— TASK INSTRUCTIONS —
Below are the records; copy exactly the stretch from the line containing "p, q, r, s = (Vector(points[min(max(k, 0), n" through the line containing "c, s = (math.copysign(abs(f)", both ends included, and nothing else.

== Segment start ==

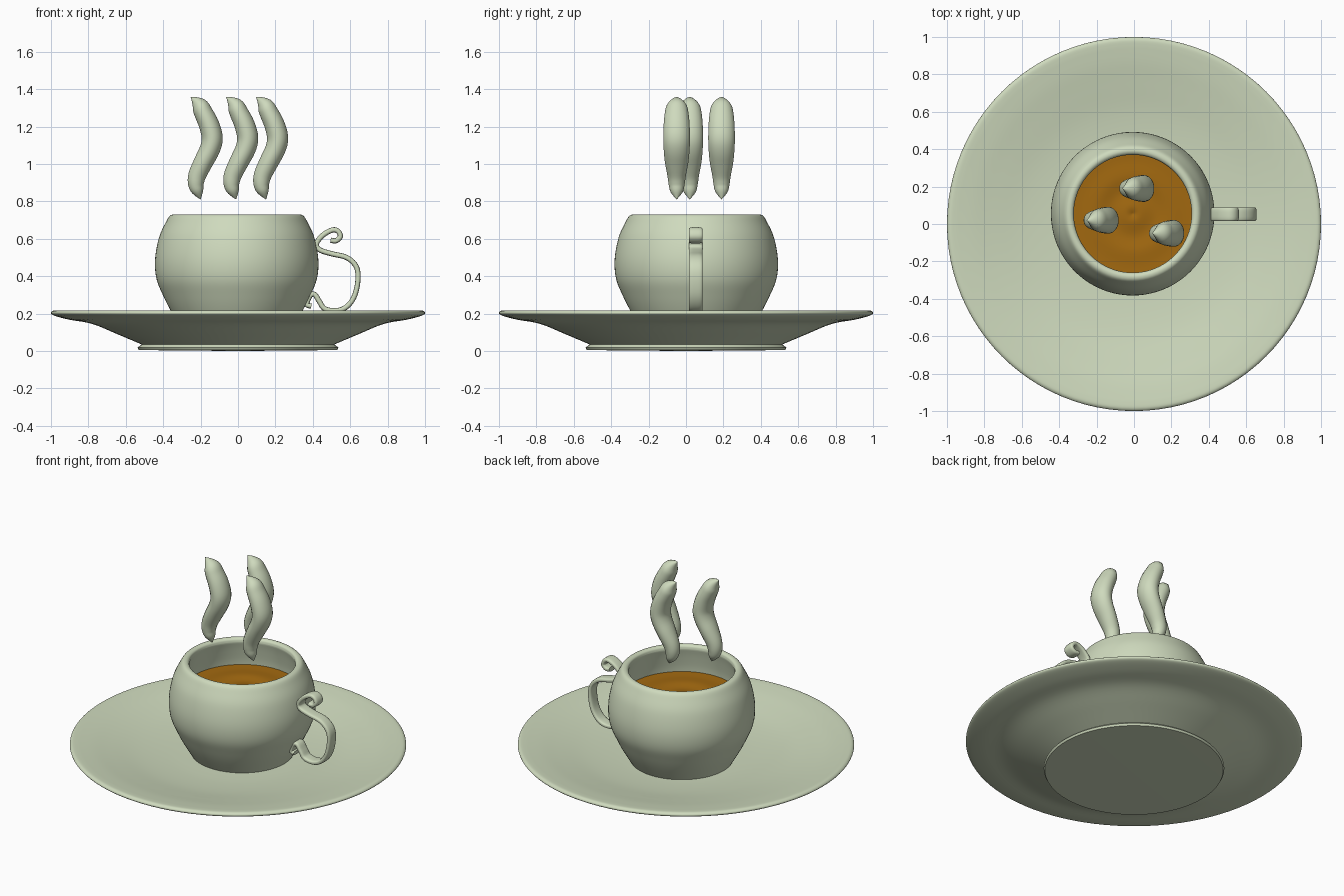
import bpy, bmesh, math
from mathutils import Vector

if "Cube" in bpy.data.objects:
    bpy.data.objects.remove(bpy.data.objects["Cube"])


def material(name, rgb):
    m = bpy.data.materials.new(name)
    m.use_nodes = True
    colour = (*rgb, 1)
    m.diffuse_color = colour
    bsdf = next(n for n in m.node_tree.nodes if n.type == 'BSDF_PRINCIPLED')
    bsdf.inputs["Base Color"].default_value = colour
    return m


china = material("pale green china", (0.62, 0.70, 0.51))
brown = material("coffee brown", (0.36, 0.14, 0.005))


def spline(points, steps):
    """Catmull-Rom curve through the points, in any dimension."""
    out = []
    n = len(points)
    for i in range(n - 1):
        p, q, r, s = (Vector(points[min(max(k, 0), n - 1)]) for k in range(i - 1, i + 3))
        for j in range(steps):
            t = j / steps
            out.append(q + (r - p) * (t / 2) + (p * 2 - q * 5 + r * 4 - s) * (t * t / 2)
                       + (q * 3 - p - r * 3 + s) * (t ** 3 / 2))
    return out + [Vector(points[-1])]


def finish(name, bm, mat, location):
    bmesh.ops.remove_doubles(bm, verts=bm.verts, dist=0.0002)
    bmesh.ops.recalc_face_normals(bm, faces=bm.faces)
    mesh = bpy.data.meshes.new(name)
    bm.to_mesh(mesh)
    bm.free()
    mesh.materials.append(mat)
    mesh.shade_smooth()
    mesh.set_sharp_from_angle(angle=math.radians(40))
    obj = bpy.data.objects.new(name, mesh)
    obj.location = location
    bpy.context.collection.objects.link(obj)
    return obj


def lathe(name, profile, mat, location=(0, 0, 0), steps=80):
    """Turn a (radius, height) profile about the z axis."""
    bm = bmesh.new()
    verts = [bm.verts.new((p[0], 0, p[1])) for p in profile]
    edges = [bm.edges.new(pair) for pair in zip(verts, verts[1:])]
    bmesh.ops.spin(bm, geom=verts + edges, cent=(0, 0, 0), axis=(0, 0, 1),
                   angle=math.tau, steps=steps, use_merge=True)
    return finish(name, bm, mat, location)


def sweep(name, path, mat, location, power=1.0, sides=20):
    """Sweep an oval along (x, z, in-plane radius, y radius) points."""
    bm = bmesh.new()
    rings = []
    for i, p in enumerate(path):
        d = path[min(i + 1, len(path) - 1)] - path[max(i - 1, 0)]
        side = Vector((d[1], 0, -d[0])).normalized()
        ring = []
        for k in range(sides):
            a = math.tau * (k + 0.5) / sides
            c, s = (math.copysign(abs(f) ** power, f) for f in (math.cos(a), math.sin(a)))
            ring.append(bm.verts.new(Vector((p[0], 0, p[1])) + side * (c * p[2])
                                     + Vector((0, s * p[3], 0))))
        rings.append(ring)
    for a, b in zip(rings, rings[1:]):
        for k in range(sides):
            n = (k + 1) % sides
            bm.faces.new((a[k], a[n], b[n], b[k]))
    for ring in (rings[0], rings[-1]):
        bm.faces.new(ring)
    return finish(name, bm, mat, location)


# Saucer: flat foot, sloping underside, thin rim and shallow dish
foot = [Vector(p) for p in ((0, 0), (0.53, 0.005), (0.537, 0.018), (0.515, 0.035))]
underside = spline([(0.515, 0.035), (0.65, 0.092), (0.78, 0.145), (0.9, 0.167),
                    (0.98, 0.188), (1.0, 0.203), (0.985, 0.217), (0.95, 0.216)], 5)
dish = spline([(0.95, 0.216), (0.86, 0.204), (0.75, 0.184), (0.6, 0.158),
               (0.45, 0.143), (0.3, 0.137), (0, 0.135)], 5)
lathe("saucer", foot + underside[1:] + dish[1:], china, steps=96)

# Cup: round belly, rolled rim and hollow inside
centre = (-0.007, 0.055, 0)
outside = spline([(0.29, 0.11), (0.355, 0.22), (0.395, 0.3), (0.426, 0.375), (0.437, 0.45),
                  (0.432, 0.53), (0.411, 0.62), (0.378, 0.69), (0.358, 0.722),
                  (0.337, 0.73), (0.32, 0.722), (0.315, 0.705)], 5)
inside = spline([(0.315, 0.705), (0.33, 0.64), (0.345, 0.54), (0.34, 0.42),
                 (0.28, 0.24), (0, 0.2)], 4)
lathe("cup", [Vector((0, 0.11))] + outside + inside[1:], china, centre)

# Coffee with gentle ripples
ripples = spline([(0, 0.538), (0.04, 0.546), (0.12, 0.536), (0.2, 0.546),
                  (0.28, 0.543), (0.345, 0.545)], 5)
lathe("coffee", ripples, brown, centre)

# Scrolled ribbon handle
scroll = [(0.495, 0.592), (0.525, 0.59), (0.547, 0.612), (0.535, 0.64), (0.505, 0.647),
          (0.455, 0.62), (0.42, 0.575), (0.435, 0.542), (0.5, 0.52), (0.58, 0.5),
          (0.63, 0.455), (0.642, 0.39), (0.625, 0.3), (0.585, 0.24), (0.53, 0.216),
          (0.465, 0.225), (0.435, 0.265), (0.41, 0.302), (0.385, 0.295), (0.368, 0.25),
          (0.392, 0.24)]
sweep("handle", spline([(x, z, 0.014, 0.037) for x, z in scroll], 5), china,
      (0, 0.052, 0), power=0.6)

# Three wisps of steam
wisp = [(-0.2, 0.81, 0, 0), (-0.214, 0.85, 0.03, 0.032), (-0.225, 0.89, 0.042, 0.043),
        (-0.218, 0.94, 0.048, 0.05), (-0.185, 1.01, 0.052, 0.063), (-0.15, 1.08, 0.055, 0.07),
        (-0.138, 1.14, 0.057, 0.072), (-0.155, 1.21, 0.055, 0.07), (-0.183, 1.27, 0.051, 0.064),
        (-0.203, 1.31, 0.045, 0.054), (-0.228, 1.338, 0.024, 0.028), (-0.253, 1.357, 0, 0)]
for name, x, y in (("left", 0.35, -0.05), ("middle", 0.19, 0.19), ("right", 0, 0.02)):
    sweep(name + "_steam", spline(wisp, 4), china, (x, y, 0))
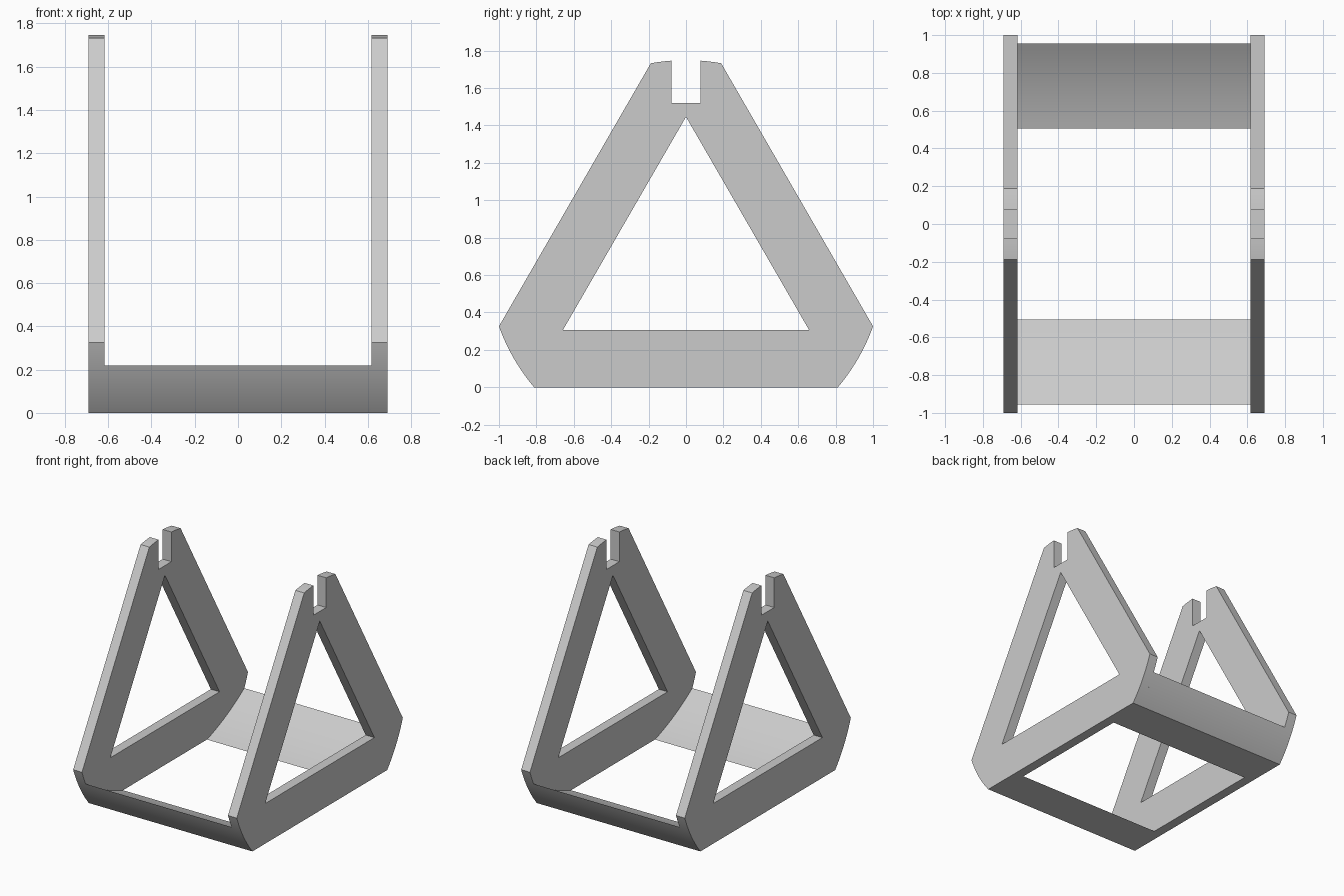
import bpy, bmesh
from math import radians, degrees, cos, sin, asin, sqrt
from mathutils import Vector

if "Cube" in bpy.data.objects:
    bpy.data.objects.remove(bpy.data.objects["Cube"], do_unlink=True)

CENTRE, RADIUS = 0.686, 1.063          # circle that rounds the frame corners
ROLL_CENTRE, ROLL_RADIUS = 1.6, 1.678  # cylinder that hollows the cross bars
OUTER, INNER = 0.69, 0.616             # x of the side frame faces
SLOT, SLOT_FLOOR = 0.077, 1.52
HALF = degrees(asin(CENTRE / RADIUS)) - 30  # half angle of each rounded corner

grey = bpy.data.materials.new("plain grey")
grey.use_nodes = True
grey.diffuse_color = (0.6, 0.6, 0.6, 1)
grey.node_tree.nodes["Principled BSDF"].inputs["Base Color"].default_value = (0.6, 0.6, 0.6, 1)


def arc(centre, radius, start, end, steps=16):
    """Points (y, z) on a circle centred at height centre."""
    angles = [radians(start + (end - start) * i / steps) for i in range(steps + 1)]
    return [(radius * cos(a), centre + radius * sin(a)) for a in angles]


def extrude_profile(name, loops, x0, x1):
    """Fill closed (y, z) loops, holes included, and extrude them along x."""
    bm = bmesh.new()
    edges = []
    for loop in loops:
        verts = [bm.verts.new((x0, y, z)) for y, z in loop]
        edges += [bm.edges.new((v, verts[i - 1])) for i, v in enumerate(verts)]
    bmesh.ops.triangle_fill(bm, edges=edges, use_beauty=True)
    grown = bmesh.ops.extrude_face_region(bm, geom=bm.faces[:], use_keep_orig=True)
    moved = [g for g in grown["geom"] if isinstance(g, bmesh.types.BMVert)]
    bmesh.ops.translate(bm, verts=moved, vec=Vector((x1 - x0, 0, 0)))
    bmesh.ops.recalc_face_normals(bm, faces=bm.faces[:])
    mesh = bpy.data.meshes.new(name)
    bm.to_mesh(mesh)
    bm.free()
    mesh.materials.append(grey)
    obj = bpy.data.objects.new(name, mesh)
    bpy.context.collection.objects.link(obj)
    bpy.ops.object.select_all(action="DESELECT")
    obj.select_set(True)
    bpy.context.view_layer.objects.active = obj
    bpy.ops.object.shade_smooth_by_angle(angle=radians(30))


def mirrored(points):
    return [(-y, z) for y, z in points]


# Side frames: rounded triangle with a rod slot and a triangular window
slot_angle = 90 - degrees(asin(SLOT / RADIUS))
half_outline = (arc(CENTRE, RADIUS, -30 - HALF, -30 + HALF)
                + arc(CENTRE, RADIUS, 90 - HALF, slot_angle, 6)
                + [(SLOT, SLOT_FLOOR)])
outline = half_outline + mirrored(half_outline)[::-1]
window = arc(CENTRE, 0.76, -30, 210, 2)
extrude_profile("left_side_frame", [outline, window], INNER, OUTER)
extrude_profile("right_side_frame", [outline, window], -OUTER, -INNER)

# Cross bars: rounded outside, flat below, hollowed on the inner side
crest = 0.22
crest_y = sqrt(RADIUS ** 2 - (crest - CENTRE) ** 2)
outer_end = degrees(asin((crest - CENTRE) / RADIUS))
hollow_start = degrees(asin((crest - ROLL_CENTRE) / sqrt(crest_y ** 2 + (crest - ROLL_CENTRE) ** 2)))
hollow_end = degrees(asin(-ROLL_CENTRE / ROLL_RADIUS))
bar = (arc(CENTRE, RADIUS, -30 - HALF, outer_end)
       + arc(ROLL_CENTRE, ROLL_RADIUS, hollow_start, hollow_end)[1:])
extrude_profile("back_cross_bar", [bar], -INNER, INNER)
extrude_profile("front_cross_bar", [mirrored(bar)], -INNER, INNER)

== Segment end ==

— ANSWER FOR THIS EXERCISE —
        p, q, r, s = (Vector(points[min(max(k, 0), n - 1)]) for k in range(i - 1, i + 3))
        for j in range(steps):
            t = j / steps
            out.append(q + (r - p) * (t / 2) + (p * 2 - q * 5 + r * 4 - s) * (t * t / 2)
                       + (q * 3 - p - r * 3 + s) * (t ** 3 / 2))
    return out + [Vector(points[-1])]


def finish(name, bm, mat, location):
    bmesh.ops.remove_doubles(bm, verts=bm.verts, dist=0.0002)
    bmesh.ops.recalc_face_normals(bm, faces=bm.faces)
    mesh = bpy.data.meshes.new(name)
    bm.to_mesh(mesh)
    bm.free()
    mesh.materials.append(mat)
    mesh.shade_smooth()
    mesh.set_sharp_from_angle(angle=math.radians(40))
    obj = bpy.data.objects.new(name, mesh)
    obj.location = location
    bpy.context.collection.objects.link(obj)
    return obj


def lathe(name, profile, mat, location=(0, 0, 0), steps=80):
    """Turn a (radius, height) profile about the z axis."""
    bm = bmesh.new()
    verts = [bm.verts.new((p[0], 0, p[1])) for p in profile]
    edges = [bm.edges.new(pair) for pair in zip(verts, verts[1:])]
    bmesh.ops.spin(bm, geom=verts + edges, cent=(0, 0, 0), axis=(0, 0, 1),
                   angle=math.tau, steps=steps, use_merge=True)
    return finish(name, bm, mat, location)


def sweep(name, path, mat, location, power=1.0, sides=20):
    """Sweep an oval along (x, z, in-plane radius, y radius) points."""
    bm = bmesh.new()
    rings = []
    for i, p in enumerate(path):
        d = path[min(i + 1, len(path) - 1)] - path[max(i - 1, 0)]
        side = Vector((d[1], 0, -d[0])).normalized()
        ring = []
        for k in range(sides):
            a = math.tau * (k + 0.5) / sides
            c, s = (math.copysign(abs(f) ** power, f) for f in (math.cos(a), math.sin(a)))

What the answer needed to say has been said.